context.getAttribute("myKey", ScriptContext.ENGINE_SCOPE);
Bindings b = context.getBindings(ScriptContext.ENGINE_SCOPE);
b.get("Object"); // gets ECMAScript "Object" constructor
b.get("undefined"); // ECMAScript 'undefined' value

If a variable is not found in ENGINE_SCOPE, GLOBAL_SCOPE bindings are being searched.

Java Beans

With Nashorn, you get direct access to the properties of a Java bean, no need to use getters and setters any more:

var Date = Java.type('java.util.Date');
var date = new Date();
date.year += 1900; // -> no setter!
print(date.year); /

Binding Properties

You can bind properties from one object to another object:

var o1 = {};
var o2 = { foo: 'bar' };
Object.bindProperties(o1, o2);print(; = 'John';

To get a full list of Nashorn’s capabilities you can refer [1].

Sample Usecase of Nashorn

Suppose we have an IAM solution providing an adaptive authentication scheme purely written in Java.

In an adaptive authentication scheme, we bind the authentication process to external parameters. For example contextual facts — how many times the user tried to log into the system, user specific attributes — user’s IP, location, device, set of previleges etc. In this scheme, administrators should have the capability to modify login and authentication flows based on this dynamic data.

Now assume you want to sell this software to multiple client. Each client may have different requirements and may demand customizations on your solution. If the whole solution is implemented in Java we may have a hard time changing the business logic to suit each customers requirements and it will involve heavy code level changes and recompilation. Along with this comes comes extensive testing cycles on the code level changes. This can be a burden to the software developer and will surely consume most of his resources — time, effort, hardware etc.

As a solution, instead of writing the software solely in Java we can add support for scripting using Nashorn in the product. With Nashorn scripts, we provide the capability to the clients for whom we are writing this software to be able to customize the business logic for each client’s requirement without recompiling the code.

Now we can easily sell the software to multiple clients and give details on the functionalities. Clients can implement their own logic engage custom scripts by writing small piece of JavaScript code with customer-specific business rules and their requirements will be satified with minimized solution developer involvement. At runtime Nashorn will execute these scripts by including dynamic parameters.

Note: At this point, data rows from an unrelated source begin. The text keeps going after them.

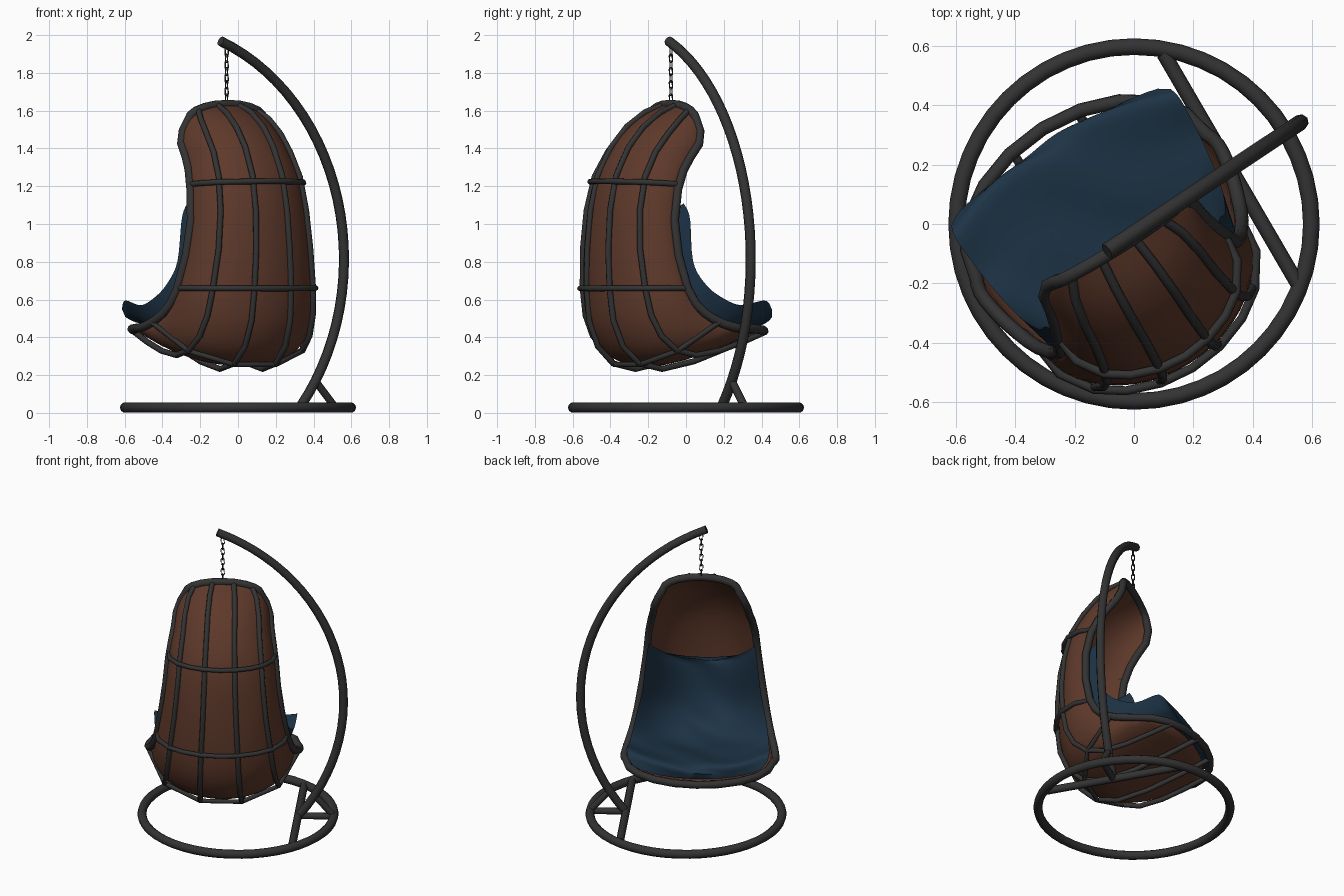
import bpy, bmesh, math
from mathutils import Vector

if "Cube" in bpy.data.objects:
    bpy.data.objects.remove(bpy.data.objects["Cube"])

def material(name, rgb):
    m = bpy.data.materials.new(name)
    m.diffuse_color = (*rgb, 1)
    m.use_nodes = True
    m.node_tree.nodes["Principled BSDF"].inputs["Base Color"].default_value = m.diffuse_color
    return m

GREY = material("dark grey metal", (0.033, 0.033, 0.033))
BROWN = material("brown wicker", (0.112, 0.041, 0.0235))
BLUE = material("navy cushion fabric", (0.0125, 0.034, 0.062))
sin, cos, pi = math.sin, math.cos, math.pi

def finish(ob, mat, angle=50):
    ob.data.materials.clear()
    ob.data.materials.append(mat)
    bpy.ops.object.select_all(action='DESELECT')
    ob.select_set(True)
    bpy.context.view_layer.objects.active = ob
    bpy.ops.object.shade_smooth_by_angle(angle=math.radians(angle))

def tube(name, paths, r, mat=GREY, cyclic=False, res=2):
    """Round tube swept along one or more point paths."""
    cu = bpy.data.curves.new(name, 'CURVE')
    cu.dimensions = '3D'
    cu.bevel_depth, cu.bevel_resolution, cu.use_fill_caps = r, res, True
    for pts in paths:
        sp = cu.splines.new('POLY')
        sp.points.add(len(pts) - 1)
        for p, q in zip(sp.points, pts):
            p.co = (*q, 1)
        sp.use_cyclic_u = cyclic
    ob = bpy.data.objects.new(name, cu)
    bpy.context.collection.objects.link(ob)
    bpy.ops.object.select_all(action='DESELECT')
    ob.select_set(True)
    bpy.context.view_layer.objects.active = ob
    bpy.ops.object.convert(target='MESH')
    ob = bpy.context.view_layer.objects.active
    finish(ob, mat)
    return ob

def mesh_from_grid(name, rows, mat, wrap=False, caps=False):
    bm = bmesh.new()
    g = [[bm.verts.new(p) for p in r] for r in rows]
    n = len(g[0])
    for a, b in zip(g, g[1:]):
        for j in range(n if wrap else n - 1):
            k = (j + 1) % n
            bm.faces.new((a[j], b[j], b[k], a[k]))
    if caps:  # close both ends with strips between the front and back arcs
        for r in (g[0], g[-1]):
            for j in range(n // 2):
                q = [r[j], r[j + 1], r[(n - 1 - j) % n], r[(n - j) % n]]
                q = list(dict.fromkeys(q))
                if len(q) > 2:
                    bm.faces.new(q)
    bmesh.ops.recalc_face_normals(bm, faces=bm.faces)
    me = bpy.data.meshes.new(name)
    bm.to_mesh(me)
    bm.free()
    ob = bpy.data.objects.new(name, me)
    bpy.context.collection.objects.link(ob)
    finish(ob, mat)
    return ob

def blend(rows, v):
    """Catmull-Rom interpolation through control rows, v in 0..1."""
    n = len(rows) - 1
    i = min(int(v * n), n - 1)
    t = v * n - i
    a, b, c, d = (rows[min(max(i + k, 0), n)] for k in (-1, 0, 1, 2))
    return [0.5 * (2*q + (r-p)*t + (2*p - 5*q + 4*r - s)*t*t + (3*q - p - 3*r + s)*t**3)
            for p, q, r, s in zip(a, b, c, d)]

# ---------- stand ----------
bpy.ops.mesh.primitive_torus_add(major_radius=0.597, minor_radius=0.028, major_segments=48,
                                 minor_segments=10, location=(0, 0, 0.028))
ring = bpy.context.object
ring.name = "base_ring"
finish(ring, GREY)

PA = math.radians(33.6)
def stand(s, z, p=-0.025):
    return Vector((s*cos(PA) - p*sin(PA), s*sin(PA) + p*cos(PA), z))

a0, a1 = math.asin((0.035 - 0.815) / 1.24), math.asin((1.968 - 0.815) / 1.24)
arc = [a0 + (a1 - a0) * i / 28 for i in range(29)]
tube("arched_pole", [[stand(-0.583 + 1.24*cos(a), 0.815 + 1.24*sin(a)) for a in arc]], 0.027)
tube("base_cross_bar", [[(0.1, 0.573, 0.03), (0.55, -0.2, 0.03)]], 0.025)
tube("base_spur", [[stand(0.37, 0.03), stand(0.59, 0.03)]], 0.022)
tube("pole_brace", [[stand(0.475, 0.17), stand(0.60, 0.03)]], 0.021)

# ---------- hanging chain ----------
links = []
for i in range(8):
    z = 1.912 - i * 0.035
    pts = []
    for k in range(12):
        a = 2 * pi * k / 12
        w, h = 0.010*cos(a), 0.009*sin(a) + (0.013 if sin(a) > 0 else -0.013)
        d = PA + (pi/2 if i % 2 else 0)
        pts.append((-0.06 + w*cos(d), -0.08 + w*sin(d), z + h))
    links.append(pts)
tube("chain", links, 0.0034, cyclic=True, res=1)

# ---------- basket (local: u across, f towards the opening) ----------
TH = math.radians(32)
def chair(u, f, z):
    u -= 0.09
    return Vector((u*cos(TH) - f*sin(TH), u*sin(TH) + f*cos(TH), z))

# half width, edge f, edge z, middle f, middle z; from the top rim round the back to the lip
SHELL = [(.235, -.025, 1.55, -.04, 1.635), (.285, -.03, 1.45, -.20, 1.56), (.302, -.115, 1.34, -.34, 1.43),
         (.328, -.195, 1.21, -.45, 1.22), (.355, -.235, .95, -.49, .95), (.402, -.185, .66, -.495, .66),
         (.43, -.12, .55, -.46, .43), (.455, -.04, .49, -.35, .275), (.47, .04, .46, -.15, .235),
         (.47, .09, .45, .15, .32), (.455, .13, .45, .435, .43)]

def surf(v, t):
    w, fe, ze, fc, zc = blend(SHELL, min(max(v, 0), 1))
    c = cos(t * pi / 2)
    return chair(w * sin(t * pi / 2), fe + (fc - fe)*c, ze + (zc - ze)*c)

def off(v, t, d):
    """Point on the shell pushed outward by d."""
    e = 0.01
    vv, tt = min(max(v, e), 1 - e), min(max(t, -.97), .97)
    n = (surf(vv + e, tt) - surf(vv - e, tt)).cross(surf(vv, tt + e) - surf(vv, tt - e))
    return surf(v, t) + n.normalized() * d

# the woven shell stays a little inside the frame, more so under the seat
T = [-1 + i / 12 for i in range(25)]
def inset(v):
    return -0.006 - 0.014 * min(max((v - .55) / .15, 0), 1)
shell = mesh_from_grid("basket_shell",
                       [[off(i / 41, t, inset(i / 41)) for t in T] for i in range(41)], BROWN)
sol = shell.modifiers.new("thickness", 'SOLIDIFY')
sol.thickness, sol.offset = 0.012, 0

# rim loop: across the top, down one side, along the lip, up the other side
t9 = [-1 + i / 5 for i in range(11)]
v16 = [i / 16 for i in range(1, 16)]
rim = ([surf(0, t) for t in t9] + [surf(v, 1) for v in v16] +
       [surf(1, -t) for t in t9] + [surf(1 - v, -1) for v in v16])
tube("basket_rim", [rim], 0.024, cyclic=True)

tube("basket_ribs", [[off(i / 14, t, 0.01 if i else 0) for i in range(15)]
                     for t in (-.55, -.18, .18, .55)], 0.016)
BAND_T = (-1, -.78, -.55, -.37, -.18, 0, .18, .37, .55, .78, 1)
tube("basket_bands", [[off(v, t, 0.02 * min(1, 3*(1 - abs(t)))) for t in BAND_T]
                      for v in (.3, .5)], 0.015)
tube("basket_lower_band", [[off(.72, t, 0.012) for t in (-1, -.55, -.18, .18, .55, 1)]], 0.014)

# ---------- cushion ----------
# half width, edge f, edge z, front middle f, z, back middle f, z; from the back top to the seat front
PAD = [(.33, -.165, 1.11, -.36, .92, -.42, .91), (.345, -.135, 1.03, -.355, .87, -.45, .86),
       (.37, -.13, .80, -.325, .65, -.45, .63), (.40, -.07, .68, -.24, .52, -.40, .42),
       (.42, .02, .61, -.08, .475, -.2, .29), (.435, .13, .57, .13, .50, .05, .34),
       (.445, .27, .595, .345, .525, .30, .42), (.435, .32, .55, .39, .485, .38, .445)]
rows = []
for i in range(33):
    v = i / 32
    w, fe, ze, fm, zm, fb, zb = blend(PAD, v)
    front, back = [], []
    for t in T:
        k = 1 - abs(t) ** 2.4
        wr = 0.007 * sin(26*v + 2.5*t + 2*sin(3*t)) * k      # soft wrinkles
        front.append(chair(w*t, fe + (fm - fe)*k + wr, ze + (zm - ze)*k + wr))
    for t in T[-2:0:-1]:
        k = math.sqrt(1 - t*t)
        back.append(chair(w*t, fe + (fb - fe)*k, ze + (zb - ze)*k))
    rows.append(front + back)
mesh_from_grid("cushion", rows, BLUE, wrap=True, caps=True)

  • Add support for scripting to your products that lets you or your users quickly develop and modify your product to suit various needs without needing to recompile or learn the inner workings of the product.
  • Provides capability to modify your software’s business logic on the fly without changing Java code and recompiling the code to suit each client’s requirement.
  • Enhance customizability of the applications. ability to implement core parts of business logic and extension points as JavaScript facilitates easy changeability at runtime.
  • Divorcing parts of the application in such a way can allow for much quicker bug fixes and additional features.
  • Reduces overall DTAP cycle of software
  • Provides much faster execution and multi-threading of JavaScript while running in Java’s JRE.
  • Providing access to all of the benefits of Java — extensive libraries, code optimization, vast support networks, etc.
  • Ability to use in a flexible, dynamically-typed language that many programmers are already familiar with.
  • Significant performance improvements compared to Mozilla’s Rhino.
  • Nashorn can be very easily integrated and used with JavaFX. Users can very easily interpret a JavaFX script application with Nashorn using the jjs command line tool.



Sathya Bandara

A Software Engineer on a Quest for Knowledge, Eager to Learn, Share, and Lift Others Along the Way